"Just looking back on the last several weeks, you've seen different companies respond differently to what are really similar issues," Stephen Beatty, managing director of Toyota Canada Inc. said Thursday.
"I think there's going to be a demand for a systematic approach to reporting [of problems]by manufacturers through government," he told The Globe and Mail's editorial board.
He made his comments as part of what he described as a process designed to educate Canadians about two massive recalls of Toyota vehicles in recent months for two distinct issues that may have created confusion in the minds of the auto maker's customers.
Both recalls dealt with potential problems drivers might have in stopping their vehicles. In one instance, vehicles have been recalled because of the possibility of floor mats jamming accelerator pedals. The other case involves possibly sticky gas pedals that prevent a car from slowing down the way it should.
Toyota is trying to recover from a bruising few weeks on the public relations front, after it was accused of acting too slowly to deal with the problems. The recalls have become a political issue in the United States, and yesterday, Toyota president Akio Toyoda said he will testify at a congressional hearing next week. Mr. Toyoda, grandson of the company's founder, said in a statement he looks "forward to speaking directly with Congress and the American people."
The recalls affected about eight million vehicles globally. Further trouble arose for Toyota last week when it recalled its showcase environmental car, the Prius, because of some complaints about the way the cars brake.
Mr. Beatty noted that manufacturers can issue technical bulletins, which advise service representatives and customers of problems, customer satisfaction notices that don't relate to safety issues, or full recalls to address defects that can cause safety hazards.
"I think there's going to be a great deal more scrutiny on what falls into what category," he said. "I think in future there's going to be much less discretion."
Toyota Canada will begin running television ads that are similar to those its U.S. sister company ran on American networks during the opening ceremonies of the Vancouver Olympics, he said.
"Recently, our company hasn't been living up to the standards that you've come to expect from us or that we expect from ourselves," an announcer said in that ad, which outlined steps "to restore your faith in our company."
Toyota Canada will also consider extending warranties and other actions, he said, but the first priority is to make sure customers get potentially sticky pedals fixed.
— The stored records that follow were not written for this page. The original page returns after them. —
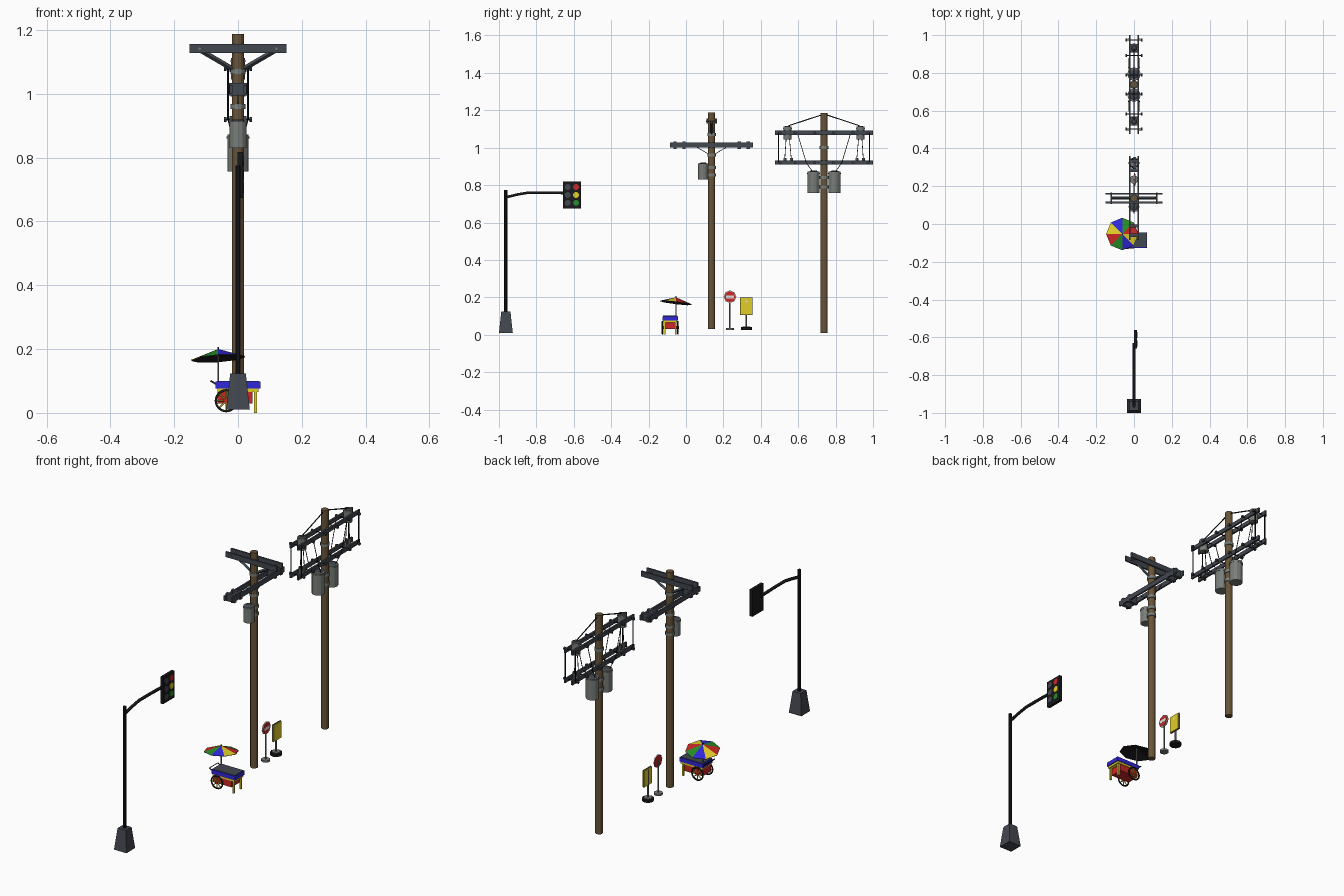
import bpy, bmesh, math
from mathutils import Vector

cube = bpy.data.objects.get("Cube")
if cube:
    bpy.data.objects.remove(cube, do_unlink=True)


def material(name, r, g, b):
    m = bpy.data.materials.new(name)
    m.use_nodes = True
    m.diffuse_color = (r, g, b, 1)
    m.node_tree.nodes["Principled BSDF"].inputs["Base Color"].default_value = (r, g, b, 1)
    return m


WOOD = material("brown wood", .14, .09, .04)
STEEL = material("dark steel", .055, .065, .08)
GREY = material("grey metal", .19, .21, .19)
BLACK = material("black", .01, .01, .012)
RED = material("red", .6, .02, .02)
YELLOW = material("yellow", .75, .62, .02)
GREEN = material("green", .02, .27, .02)
BLUE = material("blue", .03, .02, .7)
WHITE = material("white", .75, .75, .72)


def finish(name, bm, *mats):
    me = bpy.data.meshes.new(name)
    bm.to_mesh(me)
    bm.free()
    for m in mats:
        me.materials.append(m)
    ob = bpy.data.objects.new(name, me)
    bpy.context.collection.objects.link(ob)
    return ob


def box(name, centre, size, mat, taper=1):
    bm = bmesh.new()
    bmesh.ops.create_cube(bm, size=1)
    for v in bm.verts:
        k = taper if v.co.z > 0 else 1
        v.co = Vector((v.co.x * size[0] * k, v.co.y * size[1] * k, v.co.z * size[2])) + Vector(centre)
    return finish(name, bm, mat)


def rod(name, p, q, r, mat, sides=8, r2=None):
    p, q = Vector(p), Vector(q)
    bm = bmesh.new()
    bmesh.ops.create_cone(bm, cap_ends=True, segments=sides, radius1=r,
                          radius2=r if r2 is None else r2, depth=(q - p).length)
    turn = (q - p).to_track_quat('Z', 'Y')
    for v in bm.verts:
        v.co = turn @ v.co + (p + q) / 2
    return finish(name, bm, mat)


def upright(name, x, y, z0, z1, r, mat, sides=12, r2=None):
    return rod(name, (x, y, z0), (x, y, z1), r, mat, sides, r2)


def tube(name, pts, r, mat, closed=False):
    cu = bpy.data.curves.new(name, 'CURVE')
    cu.dimensions = '3D'
    cu.bevel_depth = r
    cu.bevel_resolution = 1
    cu.use_fill_caps = True
    sp = cu.splines.new('POLY')
    sp.points.add(len(pts) - 1)
    for pt, co in zip(sp.points, pts):
        pt.co = (*co, 1)
    sp.use_cyclic_u = closed
    cu.materials.append(mat)
    ob = bpy.data.objects.new(name, cu)
    bpy.context.collection.objects.link(ob)
    return ob


def can(name, y, z0, z1, r):
    # Transformer can with rim and lid
    upright(name, 0, y, z0, z1, r, GREY)
    upright(name + "_rim", 0, y, z1 - .012, z1 - .006, r * 1.07, GREY)
    upright(name + "_lid", 0, y, z1, z1 + .005, r * .8, STEEL, 12, r * .5)


# Traffic light: base, pole, arm
T = -.963
box("light_base", (0, T, .067), (.074, .074, .114), STEEL, .66)
upright("light_pole", 0, T, .12, .775, .009, BLACK, 10)
tube("light_arm", [(0, T, .735), (0, -.9, .75), (0, -.84, .76), (0, -.75, .76), (0, -.63, .757)], .008, BLACK)

# Signal head with two lamp columns
box("signal_head", (.007, -.61, .746), (.016, .096, .144), BLACK)
for z, lit in ((.79, RED), (.747, YELLOW), (.705, GREEN)):
    for y, mat in ((-.632, STEEL), (-.588, lit)):
        rod("lamp", (.014, y, z), (.018, y, z), .016, mat, 12)

# Middle utility pole
P = .137
upright("middle_pole", 0, P, .03, 1.187, .019, WOOD)
for s in (-1, 1):
    box("wide_crossarm", (0, P + s * .023, 1.142), (.304, .009, .028), STEEL)
    box("long_crossarm", (s * .022, P, 1.014), (.009, .444, .026), STEEL)
    rod("crossarm_brace", (s * .115, P, 1.135), (s * .012, P, 1.075), .008, STEEL, 4)
    tube("arm_strut", [(0, P + s * .08, 1.003), (0, P + s * .015, .965)], .002, STEEL)
    for d in (.148, .196):
        box("arm_bolt_block", (0, P + s * d, 1.014), (.055, .017, .04), STEEL)
    for x in (-.12, .12):
        rod("crossarm_bolt", (x, P - .03, 1.142), (x, P + .03, 1.142), .004, GREY)
for z in (1.07, .96, .895, .855):
    upright("pole_collar", 0, P, z - .008, z + .008, .023, GREY)
can("middle_transformer", .092, .83, .915, .027)
for z in (.855, .895):
    box("transformer_bracket", (0, .118, z), (.02, .03, .012), STEEL)

# Far utility pole
Q = .738
upright("far_pole", 0, Q, .01, 1.185, .019, WOOD)
for z in (1.0, .84, .79):
    upright("pole_collar", 0, Q, z - .008, z + .008, .023, GREY)
for z in (1.08, .92):
    for x in (-.022, .022):
        box("far_crossarm", (x, Q, z), (.009, .524, .022), STEEL)
    for d in (-.235, -.155, -.05, .05, .155, .235):
        rod("through_bolt", (-.044, Q + d, z), (.044, Q + d, z), .003, BLACK, 6)
        for x in (-.04, .04):
            rod("insulator", (x - .004, Q + d, z), (x + .004, Q + d, z), .008, STEEL)
for s in (-1, 1):
    can("far_transformer", Q + s * .056, .757, .872, .033)
    can("small_transformer", Q + s * .195, 1.045, 1.112, .022)
    tube("top_wire", [(0, Q, 1.18), (0, Q + s * .19, 1.117)], .003, BLACK)
    for x in (-.031, .031):
        tube("arm_hanger", [(x, Q + s * .243, 1.08), (x, Q + s * .243, .92)], .003, BLACK)
        tube("inner_wire", [(x, Q + s * .14, 1.07), (x, Q + s * .095, .92), (x * .6, Q + s * .06, .87)], .002, BLACK)
    for d in (.175, .21):
        upright("wire_insulator", 0, Q + s * d, .91, .945, .008, GREY, 8)
        box("insulator_seat", (0, Q + s * d, .915), (.05, .012, .008), STEEL)
        tube("drop_wire", [(0, Q + s * (.195 + (d - .195) * .5), 1.05), (0, Q + s * d, .94)], .002, BLACK)

# Round road sign
upright("round_sign_base", 0, .235, .025, .035, .022, GREY)
upright("round_sign_post", 0, .235, .03, .21, .004, GREY, 8)
rod("round_sign_plate", (.002, .235, .203), (.006, .235, .203), .034, WHITE, 8)
rod("round_sign_face", (.005, .235, .203), (.008, .235, .203), .03, RED, 8)
rod("round_sign_back", (0, .235, .203), (.003, .235, .203), .034, RED, 8)
box("round_sign_band", (.008, .235, .203), (.002, .042, .016), WHITE)

# Rectangular road sign
upright("square_sign_base", 0, .323, .025, .04, .03, BLACK, 8)
upright("square_sign_base_top", 0, .323, .04, .043, .02, GREY, 8)
upright("square_sign_post", 0, .323, .03, .19, .004, GREY, 8)
box("square_sign_border", (.004, .323, .152), (.006, .066, .092), STEEL)
for x in (0, .008):
    box("square_sign_panel", (x, .323, .152), (.004, .062, .088), YELLOW)
rod("square_sign_dot", (.009, .323, .178), (.011, .323, .178), .006, WHITE)

# Vending cart body
C = -.085
box("cart_body", (-.01, C, .049), (.11, .07, .038), RED)
box("cart_band", (0, C, .071), (.13, .076, .012), YELLOW)
box("cart_tray", (0, C, .087), (.14, .082, .022), BLUE)
box("cart_top", (0, C, .0985), (.132, .074, .003), STEEL)
for s in (-1, 1):
    box("cart_leg", (.055, C + s * .03, .033), (.009, .009, .066), YELLOW)
    # Spoked wheel
    y, cx, cz, R = C + s * .041, -.037, .038, .033
    ring = [(cx + R * math.cos(a * math.tau / 16), y, cz + R * math.sin(a * math.tau / 16)) for a in range(16)]
    tube("wheel_tyre", ring, .004, BLACK, True)
    for a in ring[::2]:
        rod("wheel_spoke", (cx, y, cz), a, .0025, YELLOW, 6)
    rod("wheel_hub", (cx, y - .006, cz), (cx, y + .006, cz), .008, RED)
H = C - .036, C + .036
tube("cart_handle", [(-.065, H[0], .088), (-.085, H[0], .1), (-.085, H[1], .1), (-.065, H[1], .088)], .003, BLACK)

# Tilted umbrella with coloured panels and dark lining
U = Vector((-.062, -.053, .172))
upright("umbrella_pole", U.x, U.y, .09, .196, .003, GREY, 8)
bm = bmesh.new()
for drop in (0, .003):
    peak = bm.verts.new(U + Vector((0, 0, .028 - drop)))
    rim = []
    for i in range(8):
        dx, dy = .086 * math.cos(i * math.tau / 8), .086 * math.sin(i * math.tau / 8)
        rim.append(bm.verts.new(U + Vector((dx, dy, .07 * dx - .12 * dy - drop))))
    for i in range(8):
        tri = (peak, rim[i], rim[(i + 1) % 8])
        f = bm.faces.new(tri if not drop else tri[::-1])
        f.material_index = 4 if drop else i % 4
finish("umbrella_canopy", bm, RED, GREEN, BLUE, YELLOW, BLACK)
upright("umbrella_tip", U.x, U.y, .197, .206, .003, BLACK, 6)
That recall affected about 270,000 vehicles in Canada, including Toyota's two top sellers, the Corolla compact and the RAV4 crossover utility vehicle.
With files from Associated Press